Source texts of formatted documents:
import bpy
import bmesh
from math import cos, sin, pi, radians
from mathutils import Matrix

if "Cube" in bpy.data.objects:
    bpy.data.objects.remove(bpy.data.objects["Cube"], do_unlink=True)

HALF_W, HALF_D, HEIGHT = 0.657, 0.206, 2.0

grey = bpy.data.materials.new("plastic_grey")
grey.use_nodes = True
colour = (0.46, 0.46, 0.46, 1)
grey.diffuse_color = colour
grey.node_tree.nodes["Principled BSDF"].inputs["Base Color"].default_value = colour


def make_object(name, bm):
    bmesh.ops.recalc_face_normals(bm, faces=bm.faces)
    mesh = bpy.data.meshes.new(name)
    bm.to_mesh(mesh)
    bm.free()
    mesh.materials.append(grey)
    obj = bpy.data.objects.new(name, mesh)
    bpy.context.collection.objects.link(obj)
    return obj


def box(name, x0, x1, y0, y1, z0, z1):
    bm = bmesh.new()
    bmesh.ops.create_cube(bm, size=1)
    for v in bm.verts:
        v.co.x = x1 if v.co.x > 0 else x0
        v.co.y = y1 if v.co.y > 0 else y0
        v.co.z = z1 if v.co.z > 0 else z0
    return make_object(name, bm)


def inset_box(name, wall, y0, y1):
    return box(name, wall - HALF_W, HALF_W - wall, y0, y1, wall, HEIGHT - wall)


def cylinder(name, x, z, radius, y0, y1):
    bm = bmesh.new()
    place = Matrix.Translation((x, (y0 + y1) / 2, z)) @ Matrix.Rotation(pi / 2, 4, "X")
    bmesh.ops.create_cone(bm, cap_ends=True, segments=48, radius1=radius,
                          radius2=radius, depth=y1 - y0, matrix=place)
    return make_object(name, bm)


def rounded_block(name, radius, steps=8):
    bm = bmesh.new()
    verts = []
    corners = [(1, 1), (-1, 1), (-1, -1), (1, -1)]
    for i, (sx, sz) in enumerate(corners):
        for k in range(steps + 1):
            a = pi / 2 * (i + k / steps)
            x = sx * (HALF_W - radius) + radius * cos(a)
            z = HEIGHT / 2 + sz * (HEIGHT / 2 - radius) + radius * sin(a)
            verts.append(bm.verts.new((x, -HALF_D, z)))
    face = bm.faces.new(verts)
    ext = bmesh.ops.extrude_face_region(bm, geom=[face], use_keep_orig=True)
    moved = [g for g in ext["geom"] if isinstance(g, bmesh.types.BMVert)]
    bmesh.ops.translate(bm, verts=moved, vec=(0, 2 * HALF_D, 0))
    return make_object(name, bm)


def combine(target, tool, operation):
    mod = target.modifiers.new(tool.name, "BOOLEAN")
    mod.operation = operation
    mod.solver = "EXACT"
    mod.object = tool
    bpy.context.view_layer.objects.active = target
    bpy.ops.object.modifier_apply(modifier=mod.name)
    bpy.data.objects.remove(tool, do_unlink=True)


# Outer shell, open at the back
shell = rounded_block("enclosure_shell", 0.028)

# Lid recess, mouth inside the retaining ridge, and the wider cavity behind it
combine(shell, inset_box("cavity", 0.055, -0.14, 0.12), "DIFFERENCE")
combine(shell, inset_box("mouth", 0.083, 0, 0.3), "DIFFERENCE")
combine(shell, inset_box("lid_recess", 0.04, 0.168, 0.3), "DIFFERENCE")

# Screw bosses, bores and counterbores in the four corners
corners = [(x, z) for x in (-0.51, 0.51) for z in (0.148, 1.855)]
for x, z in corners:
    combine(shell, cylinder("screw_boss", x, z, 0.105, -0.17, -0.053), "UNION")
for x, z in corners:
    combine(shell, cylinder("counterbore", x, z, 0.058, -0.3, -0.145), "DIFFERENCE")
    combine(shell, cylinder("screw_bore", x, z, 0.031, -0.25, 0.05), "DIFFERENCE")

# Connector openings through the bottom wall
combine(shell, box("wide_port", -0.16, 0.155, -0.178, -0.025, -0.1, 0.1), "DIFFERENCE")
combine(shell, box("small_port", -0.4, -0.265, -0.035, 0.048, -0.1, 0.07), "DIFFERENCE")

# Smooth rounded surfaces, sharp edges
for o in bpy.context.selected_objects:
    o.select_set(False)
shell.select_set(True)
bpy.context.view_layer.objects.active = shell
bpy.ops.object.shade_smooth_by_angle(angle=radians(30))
* * *
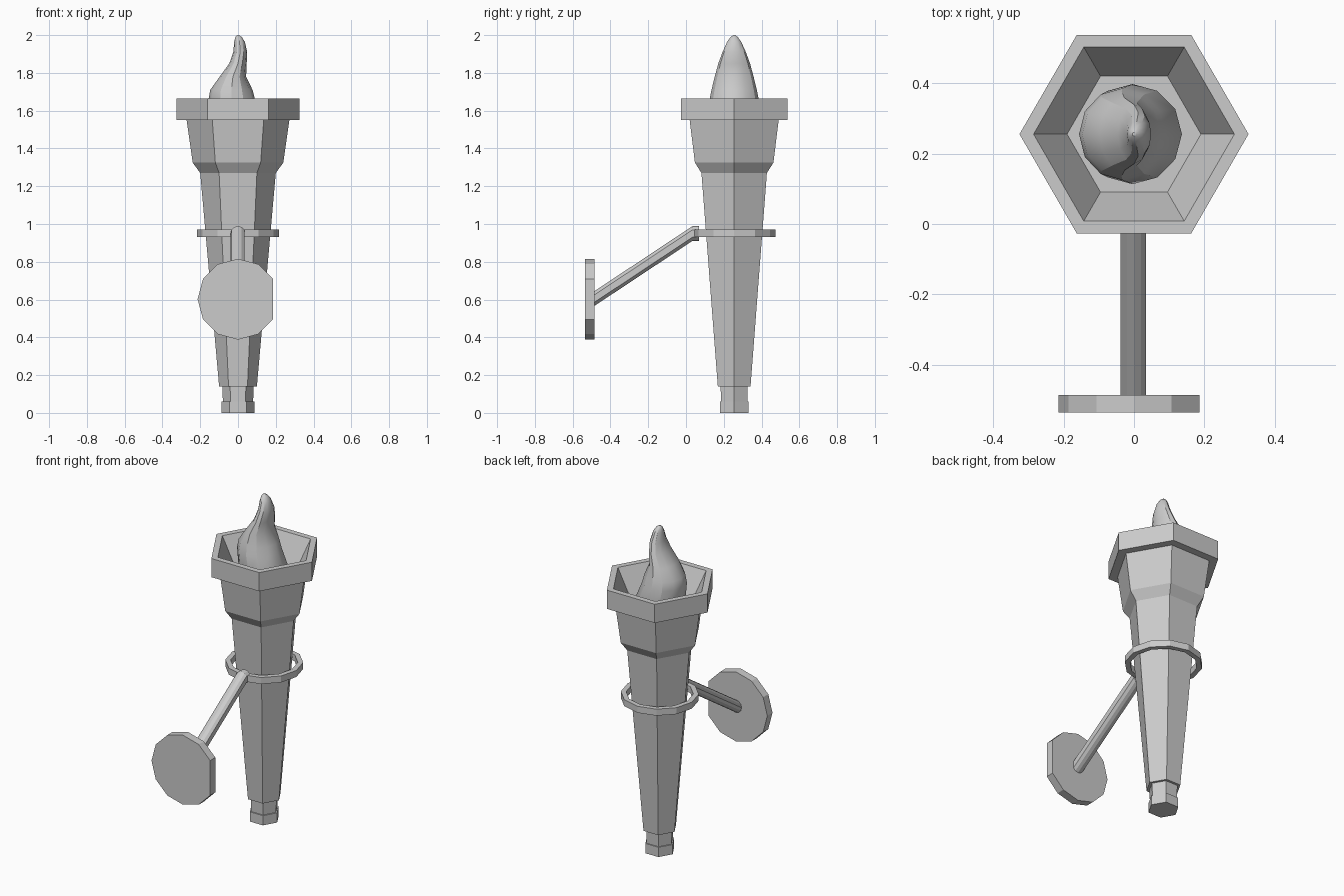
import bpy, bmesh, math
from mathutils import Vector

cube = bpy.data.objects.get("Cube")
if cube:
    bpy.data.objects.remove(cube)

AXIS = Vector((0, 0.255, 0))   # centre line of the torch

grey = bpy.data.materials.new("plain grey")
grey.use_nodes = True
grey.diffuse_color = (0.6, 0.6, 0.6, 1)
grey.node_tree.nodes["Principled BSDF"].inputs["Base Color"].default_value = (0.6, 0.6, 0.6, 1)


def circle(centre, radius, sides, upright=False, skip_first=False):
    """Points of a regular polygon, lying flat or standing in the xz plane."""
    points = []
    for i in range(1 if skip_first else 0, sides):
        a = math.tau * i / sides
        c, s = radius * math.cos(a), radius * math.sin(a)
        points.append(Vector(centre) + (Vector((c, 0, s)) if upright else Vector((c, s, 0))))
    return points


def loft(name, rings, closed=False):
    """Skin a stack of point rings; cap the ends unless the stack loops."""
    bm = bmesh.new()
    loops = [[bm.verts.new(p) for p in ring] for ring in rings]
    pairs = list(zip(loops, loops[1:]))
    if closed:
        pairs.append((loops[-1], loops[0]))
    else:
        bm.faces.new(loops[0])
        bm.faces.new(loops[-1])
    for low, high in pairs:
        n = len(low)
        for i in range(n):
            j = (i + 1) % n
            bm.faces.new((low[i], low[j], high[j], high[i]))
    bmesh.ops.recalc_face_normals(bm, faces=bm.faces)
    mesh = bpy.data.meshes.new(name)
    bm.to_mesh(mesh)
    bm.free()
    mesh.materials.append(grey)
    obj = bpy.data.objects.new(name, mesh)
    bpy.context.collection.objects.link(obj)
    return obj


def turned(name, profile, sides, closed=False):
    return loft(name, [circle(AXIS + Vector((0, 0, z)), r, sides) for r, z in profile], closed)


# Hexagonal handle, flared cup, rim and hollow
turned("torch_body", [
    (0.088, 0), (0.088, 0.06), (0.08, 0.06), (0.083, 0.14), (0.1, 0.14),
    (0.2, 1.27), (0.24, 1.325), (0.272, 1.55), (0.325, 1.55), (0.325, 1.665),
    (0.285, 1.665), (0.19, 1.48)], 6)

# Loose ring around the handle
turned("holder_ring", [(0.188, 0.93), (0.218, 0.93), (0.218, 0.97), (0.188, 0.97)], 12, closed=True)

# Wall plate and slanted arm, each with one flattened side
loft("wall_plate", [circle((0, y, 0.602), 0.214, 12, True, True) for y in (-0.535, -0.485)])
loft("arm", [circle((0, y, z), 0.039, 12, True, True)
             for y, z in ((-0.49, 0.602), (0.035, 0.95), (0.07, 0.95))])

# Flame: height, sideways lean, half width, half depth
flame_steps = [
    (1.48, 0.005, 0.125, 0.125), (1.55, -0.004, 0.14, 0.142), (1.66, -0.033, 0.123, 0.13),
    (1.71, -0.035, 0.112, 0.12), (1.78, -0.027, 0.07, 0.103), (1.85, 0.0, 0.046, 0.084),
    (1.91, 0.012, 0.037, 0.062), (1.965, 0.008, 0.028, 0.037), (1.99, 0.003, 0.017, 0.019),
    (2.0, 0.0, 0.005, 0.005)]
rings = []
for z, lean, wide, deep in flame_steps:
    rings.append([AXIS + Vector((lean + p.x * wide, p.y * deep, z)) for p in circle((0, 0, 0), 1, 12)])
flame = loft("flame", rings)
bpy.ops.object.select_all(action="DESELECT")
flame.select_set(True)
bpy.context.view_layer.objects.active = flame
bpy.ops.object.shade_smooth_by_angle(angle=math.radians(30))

■ **Required work**:
For every line above that includes the word "False", return the line.

■ **Output for this task**:
    o.select_set(False)
def circle(centre, radius, sides, upright=False, skip_first=False):
def loft(name, rings, closed=False):
def turned(name, profile, sides, closed=False):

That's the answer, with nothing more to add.